It is agility, the last of these aspects of athleticism, which is neglected by most OCR training regimens.
Despite this neglect, agility, or what colloquially we refer to as “fast feet”, is crucial in OCR because it will help you navigate tough terrain, especially when running downhill or down stairs, more efficiently.
At Squaw Valley, during the Spartan World Championships, a lot of the downhill running was done over scraggy rocks that provided countless opportunities to misstep, potentially injure one’s self, and ultimately lose a lot of time.
Due to the fact that downhill running naturally aids recovery and is generally easier for everyone, skills that will improve your efficiency are often overlooked. Yet this lack of development shows. I cannot tell you how often I see people at a stadium trudging down stairs they should be running because they can’t pick up their feet. Don’t let this be you.
By incorporating 5-10 minutes of jump roping everyday, you can significantly improve the quickness of your feet and your ability to explode off your toes. You will simultaneously strengthen the neuro-muscular connections between your brain and your feet, giving you greater precision and conscious control over them.
Jump Rope Workout
Try a simple 1 minute on, 30 second rest for 15 minutes (for ten full minutes of jump roping). My wrestling coach in high school had me do this to teach me how to maneuver around the ring and develop rhythm in my movements. If this gets boring or too easy, do it on one leg, or alternate between legs.

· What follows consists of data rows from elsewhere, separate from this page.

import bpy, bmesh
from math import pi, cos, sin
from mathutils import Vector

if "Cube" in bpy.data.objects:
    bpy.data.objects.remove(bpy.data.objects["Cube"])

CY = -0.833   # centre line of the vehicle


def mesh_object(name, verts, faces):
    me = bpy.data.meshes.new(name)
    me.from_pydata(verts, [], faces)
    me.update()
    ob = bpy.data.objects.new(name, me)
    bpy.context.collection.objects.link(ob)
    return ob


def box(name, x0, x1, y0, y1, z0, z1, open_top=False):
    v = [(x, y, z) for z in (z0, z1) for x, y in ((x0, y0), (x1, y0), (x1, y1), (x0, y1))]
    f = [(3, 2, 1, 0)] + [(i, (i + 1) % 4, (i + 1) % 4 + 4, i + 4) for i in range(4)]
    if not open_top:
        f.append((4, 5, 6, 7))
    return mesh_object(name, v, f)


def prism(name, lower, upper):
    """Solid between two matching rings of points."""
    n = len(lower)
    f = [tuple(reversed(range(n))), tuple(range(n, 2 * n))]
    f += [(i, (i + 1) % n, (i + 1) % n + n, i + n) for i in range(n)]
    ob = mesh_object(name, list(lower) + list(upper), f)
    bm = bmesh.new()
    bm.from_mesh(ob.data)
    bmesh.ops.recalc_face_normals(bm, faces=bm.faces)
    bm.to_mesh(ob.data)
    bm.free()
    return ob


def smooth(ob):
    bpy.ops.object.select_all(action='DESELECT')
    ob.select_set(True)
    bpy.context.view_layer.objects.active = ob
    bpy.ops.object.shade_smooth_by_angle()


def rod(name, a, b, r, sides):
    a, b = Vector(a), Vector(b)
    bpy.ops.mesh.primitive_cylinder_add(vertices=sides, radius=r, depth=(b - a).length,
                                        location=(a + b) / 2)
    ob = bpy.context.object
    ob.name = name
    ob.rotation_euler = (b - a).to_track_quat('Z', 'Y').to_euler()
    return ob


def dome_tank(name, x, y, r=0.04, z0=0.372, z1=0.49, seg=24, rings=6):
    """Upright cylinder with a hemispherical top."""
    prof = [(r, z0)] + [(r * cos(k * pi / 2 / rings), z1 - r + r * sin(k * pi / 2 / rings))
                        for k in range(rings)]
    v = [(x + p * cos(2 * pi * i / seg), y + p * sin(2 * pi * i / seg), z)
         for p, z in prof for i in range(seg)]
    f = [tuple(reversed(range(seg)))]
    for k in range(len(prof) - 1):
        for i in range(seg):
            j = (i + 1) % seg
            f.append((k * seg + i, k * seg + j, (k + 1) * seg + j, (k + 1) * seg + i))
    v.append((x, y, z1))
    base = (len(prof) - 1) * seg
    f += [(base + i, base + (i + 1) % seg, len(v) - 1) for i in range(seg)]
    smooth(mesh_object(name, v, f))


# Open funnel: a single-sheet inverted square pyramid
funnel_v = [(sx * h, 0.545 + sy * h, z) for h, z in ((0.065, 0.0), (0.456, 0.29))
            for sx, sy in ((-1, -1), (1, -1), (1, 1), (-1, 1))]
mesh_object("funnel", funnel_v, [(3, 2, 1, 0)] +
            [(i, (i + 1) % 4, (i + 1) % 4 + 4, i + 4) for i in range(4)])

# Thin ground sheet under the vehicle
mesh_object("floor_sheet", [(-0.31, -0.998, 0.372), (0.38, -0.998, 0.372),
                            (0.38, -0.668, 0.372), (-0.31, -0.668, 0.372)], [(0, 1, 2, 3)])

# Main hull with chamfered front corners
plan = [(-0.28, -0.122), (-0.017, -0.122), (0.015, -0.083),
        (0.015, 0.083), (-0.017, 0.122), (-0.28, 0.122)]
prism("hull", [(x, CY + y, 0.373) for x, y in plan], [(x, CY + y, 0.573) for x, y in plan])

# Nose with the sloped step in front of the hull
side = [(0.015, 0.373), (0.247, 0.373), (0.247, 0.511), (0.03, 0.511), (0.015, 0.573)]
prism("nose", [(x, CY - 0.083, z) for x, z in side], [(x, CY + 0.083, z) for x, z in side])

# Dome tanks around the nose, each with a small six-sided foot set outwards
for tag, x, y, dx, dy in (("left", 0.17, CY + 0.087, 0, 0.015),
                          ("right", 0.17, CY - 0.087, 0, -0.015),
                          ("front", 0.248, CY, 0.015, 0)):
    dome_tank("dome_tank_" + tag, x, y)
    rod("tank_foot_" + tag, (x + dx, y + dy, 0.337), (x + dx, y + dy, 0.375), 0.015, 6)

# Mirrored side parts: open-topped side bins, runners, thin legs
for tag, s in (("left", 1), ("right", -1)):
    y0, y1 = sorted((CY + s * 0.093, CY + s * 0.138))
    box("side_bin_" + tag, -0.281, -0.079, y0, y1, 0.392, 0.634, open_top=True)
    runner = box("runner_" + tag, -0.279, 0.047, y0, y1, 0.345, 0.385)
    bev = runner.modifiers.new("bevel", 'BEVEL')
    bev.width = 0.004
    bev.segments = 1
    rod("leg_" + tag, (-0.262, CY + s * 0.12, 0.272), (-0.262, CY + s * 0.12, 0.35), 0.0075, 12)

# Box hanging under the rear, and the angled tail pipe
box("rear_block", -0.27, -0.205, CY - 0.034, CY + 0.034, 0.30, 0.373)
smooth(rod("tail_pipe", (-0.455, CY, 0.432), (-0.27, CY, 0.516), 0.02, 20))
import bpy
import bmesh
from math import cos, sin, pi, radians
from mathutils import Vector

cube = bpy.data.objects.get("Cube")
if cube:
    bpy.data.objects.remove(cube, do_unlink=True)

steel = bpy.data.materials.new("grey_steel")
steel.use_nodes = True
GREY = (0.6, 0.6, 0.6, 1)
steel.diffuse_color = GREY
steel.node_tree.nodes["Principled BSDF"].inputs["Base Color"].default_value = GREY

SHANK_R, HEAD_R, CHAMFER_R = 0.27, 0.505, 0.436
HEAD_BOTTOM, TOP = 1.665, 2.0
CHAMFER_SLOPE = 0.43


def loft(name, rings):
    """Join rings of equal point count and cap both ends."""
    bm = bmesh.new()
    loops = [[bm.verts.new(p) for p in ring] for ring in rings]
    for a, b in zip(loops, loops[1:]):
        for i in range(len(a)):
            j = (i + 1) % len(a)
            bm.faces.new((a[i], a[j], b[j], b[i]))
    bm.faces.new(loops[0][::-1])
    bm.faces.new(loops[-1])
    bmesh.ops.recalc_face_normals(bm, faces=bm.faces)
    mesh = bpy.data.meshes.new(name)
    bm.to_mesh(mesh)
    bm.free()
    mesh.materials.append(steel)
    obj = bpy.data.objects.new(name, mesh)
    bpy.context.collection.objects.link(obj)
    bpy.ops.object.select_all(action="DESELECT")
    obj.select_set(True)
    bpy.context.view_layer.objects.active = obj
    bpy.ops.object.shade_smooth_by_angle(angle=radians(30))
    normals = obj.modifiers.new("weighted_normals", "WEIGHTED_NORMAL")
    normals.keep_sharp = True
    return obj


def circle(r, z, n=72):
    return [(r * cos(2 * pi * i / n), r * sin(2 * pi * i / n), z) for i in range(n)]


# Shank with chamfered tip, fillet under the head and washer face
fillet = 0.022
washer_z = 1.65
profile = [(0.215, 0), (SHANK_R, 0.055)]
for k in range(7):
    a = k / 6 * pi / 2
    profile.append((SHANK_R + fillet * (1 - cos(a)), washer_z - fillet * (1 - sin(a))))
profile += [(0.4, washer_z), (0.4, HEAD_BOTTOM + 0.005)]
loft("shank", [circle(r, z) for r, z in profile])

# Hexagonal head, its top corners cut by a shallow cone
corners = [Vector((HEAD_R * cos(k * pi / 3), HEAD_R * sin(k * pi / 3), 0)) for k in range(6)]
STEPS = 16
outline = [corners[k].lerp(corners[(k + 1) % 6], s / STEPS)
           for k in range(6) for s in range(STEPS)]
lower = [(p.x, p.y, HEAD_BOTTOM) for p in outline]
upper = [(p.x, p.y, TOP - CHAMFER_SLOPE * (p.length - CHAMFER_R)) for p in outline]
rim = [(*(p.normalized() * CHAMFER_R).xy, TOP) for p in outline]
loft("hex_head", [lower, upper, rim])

Any basic exercise can be made progressively more difficult. Jumping rope is no exception. Agility ladders may also help, though they are not as well suited to continuous dynamic movement as a jump rope and should be used in addition to rather than as a substitute for a rope. Those partial to quantification have access to several new “smart ropes” that can help you plot your progress and give you benchmarks for improvement.

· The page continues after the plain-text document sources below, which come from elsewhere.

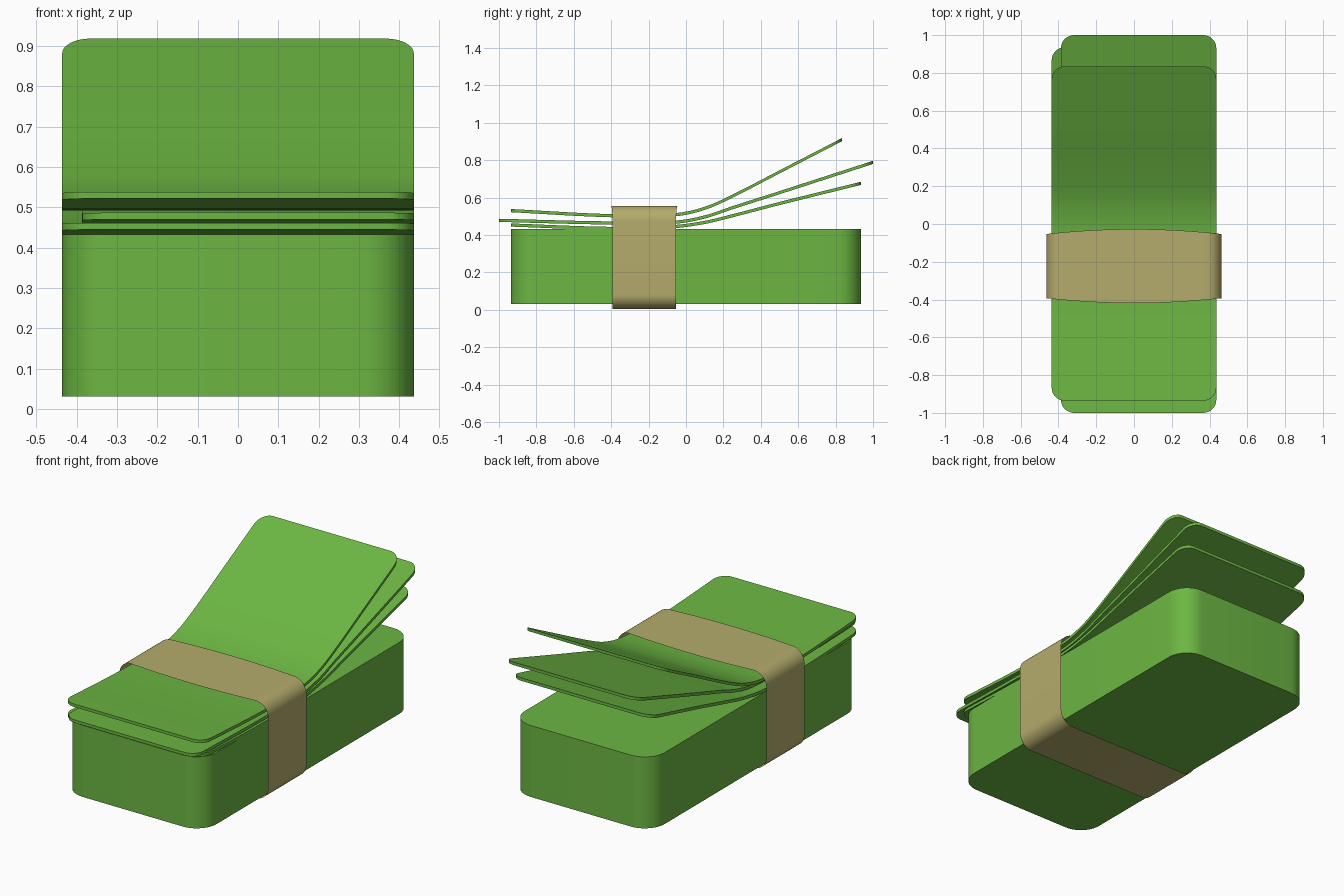
import bpy, bmesh, math

if "Cube" in bpy.data.objects:
    bpy.data.objects.remove(bpy.data.objects["Cube"])


def material(name, rgb):
    m = bpy.data.materials.new(name)
    m.diffuse_color = (*rgb, 1)
    m.use_nodes = True
    m.node_tree.nodes["Principled BSDF"].inputs["Base Color"].default_value = m.diffuse_color
    return m


GREEN = material("paper_green", (0.15, 0.47, 0.055))
TAN = material("band_tan", (0.46, 0.41, 0.15))


def make_object(name, bm, mat):
    bmesh.ops.recalc_face_normals(bm, faces=bm.faces)
    mesh = bpy.data.meshes.new(name)
    bm.to_mesh(mesh)
    bm.free()
    mesh.materials.append(mat)
    ob = bpy.data.objects.new(name, mesh)
    bpy.context.collection.objects.link(ob)
    bpy.ops.object.select_all(action='DESELECT')
    ob.select_set(True)
    bpy.context.view_layer.objects.active = ob
    bpy.ops.object.shade_smooth_by_angle(angle=math.radians(35))
    return ob


def rounded_rect(hx, hy, r, n=10):
    pts = []
    for k, (sx, sy) in enumerate(((1, 1), (-1, 1), (-1, -1), (1, -1))):
        for i in range(n + 1):
            a = math.pi / 2 * (k + i / n)
            pts.append((sx * (hx - r) + r * math.cos(a), sy * (hy - r) + r * math.sin(a)))
    return pts


# Main stack of paper
bm = bmesh.new()
base = bm.faces.new([bm.verts.new((x, y, 0.03)) for x, y in rounded_rect(0.436, 0.936, 0.125)])
top = bmesh.ops.extrude_face_region(bm, geom=[base], use_keep_orig=True)
bmesh.ops.translate(bm, vec=(0, 0, 0.402), verts=[v for v in top["geom"] if isinstance(v, bmesh.types.BMVert)])
make_object("note_stack", bm, GREEN)


def curve_z(pts, y):
    """Smooth height along a short list of (y, z) points."""
    n = len(pts) - 1
    slope = [(pts[min(i + 1, n)][1] - pts[max(i - 1, 0)][1]) /
             (pts[min(i + 1, n)][0] - pts[max(i - 1, 0)][0]) for i in range(n + 1)]
    i = next((k for k in range(n) if y <= pts[k + 1][0]), n - 1)
    (y0, z0), (y1, z1) = pts[i], pts[i + 1]
    h = y1 - y0
    t = (y - y0) / h
    return ((2 * t**3 - 3 * t**2 + 1) * z0 + (t**3 - 2 * t**2 + t) * h * slope[i]
            + (3 * t**2 - 2 * t**3) * z1 + (t**3 - t**2) * h * slope[i + 1])


def loose_note(name, x0, x1, pts, r=0.07, thick=0.017):
    ya, yb = pts[0][0], pts[-1][0]
    arc = [(r * (1 - math.cos(a)), r * (1 - math.sin(a)))
           for a in (math.pi / 2 * i / 8 for i in range(9))]
    rows = [(ya + d, inset) for d, inset in arc]
    rows += [(ya + r + (yb - ya - 2 * r) * i / 48, 0) for i in range(1, 48)]
    rows += [(yb - d, inset) for d, inset in reversed(arc)]
    bm = bmesh.new()
    layers = []
    for dz in (-thick / 2, thick / 2):
        layers.append([[bm.verts.new((x, y, curve_z(pts, y) + dz)) for x in (x0 + s, x1 - s)]
                       for y, s in rows])
    for layer in layers:
        for a, b in zip(layer, layer[1:]):
            bm.faces.new((a[0], a[1], b[1], b[0]))
    low, high = ([r[0] for r in L] + [r[1] for r in reversed(L)] for L in layers)
    for i in range(len(low)):
        j = (i + 1) % len(low)
        bm.faces.new((low[i], low[j], high[j], high[i]))
    make_object(name, bm, GREEN)


# Three loose notes fanning up at the back
loose_note("loose_note_top", -0.436, 0.436,
           [(-0.936, 0.53), (-0.4, 0.503), (-0.06, 0.508), (0.1, 0.542), (0.25, 0.608), (0.5, 0.737), (0.835, 0.91)])
loose_note("loose_note_middle", -0.387, 0.436,
           [(-1.0, 0.478), (-0.4, 0.464), (-0.06, 0.468), (0.1, 0.496), (0.25, 0.546), (0.5, 0.626), (1.0, 0.788)])
loose_note("loose_note_bottom", -0.436, 0.436,
           [(-0.936, 0.453), (-0.4, 0.435), (-0.06, 0.445), (0.1, 0.467), (0.25, 0.503), (0.5, 0.568), (0.936, 0.676)])

# Paper band: thin sleeve with bowed edges on top
loop = rounded_rect(0.463, 0.276, 0.078)
corners = len(loop) // 4
span = [(loop[corners - 1][0] * (2 * i / 20 - 1) * -1, 0.276) for i in range(1, 20)]
loop = loop[:corners] + span + loop[corners:]
bm = bmesh.new()
edges = []
for x, z in loop:
    bow = 0.026 * (1 - (x / 0.463) ** 2) if z > 0.19 else 0
    half = 0.17 + bow
    edges.append([bm.verts.new((x, -0.223 + s * half, z + 0.279)) for s in (-1, 1)])
for a, b in zip(edges, edges[1:] + edges[:1]):
    bm.faces.new((a[0], a[1], b[1], b[0]))
make_object("paper_band", bm, TAN)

Ultimately, you will only be able to move as fast as your legs and feet can carry you – whether it’s down 6 flights of stairs at Citi Field or a riverbed on the side of a mountain in Tahoe.
This means not just running, squatting, and doing burpees to prepare your legs, but also training the agility and responsiveness of your feet for the demands of a race. Pick up your jump rope and don’t let yourself be caught flatfooted. You may even develop a little rhythm for your victory dance…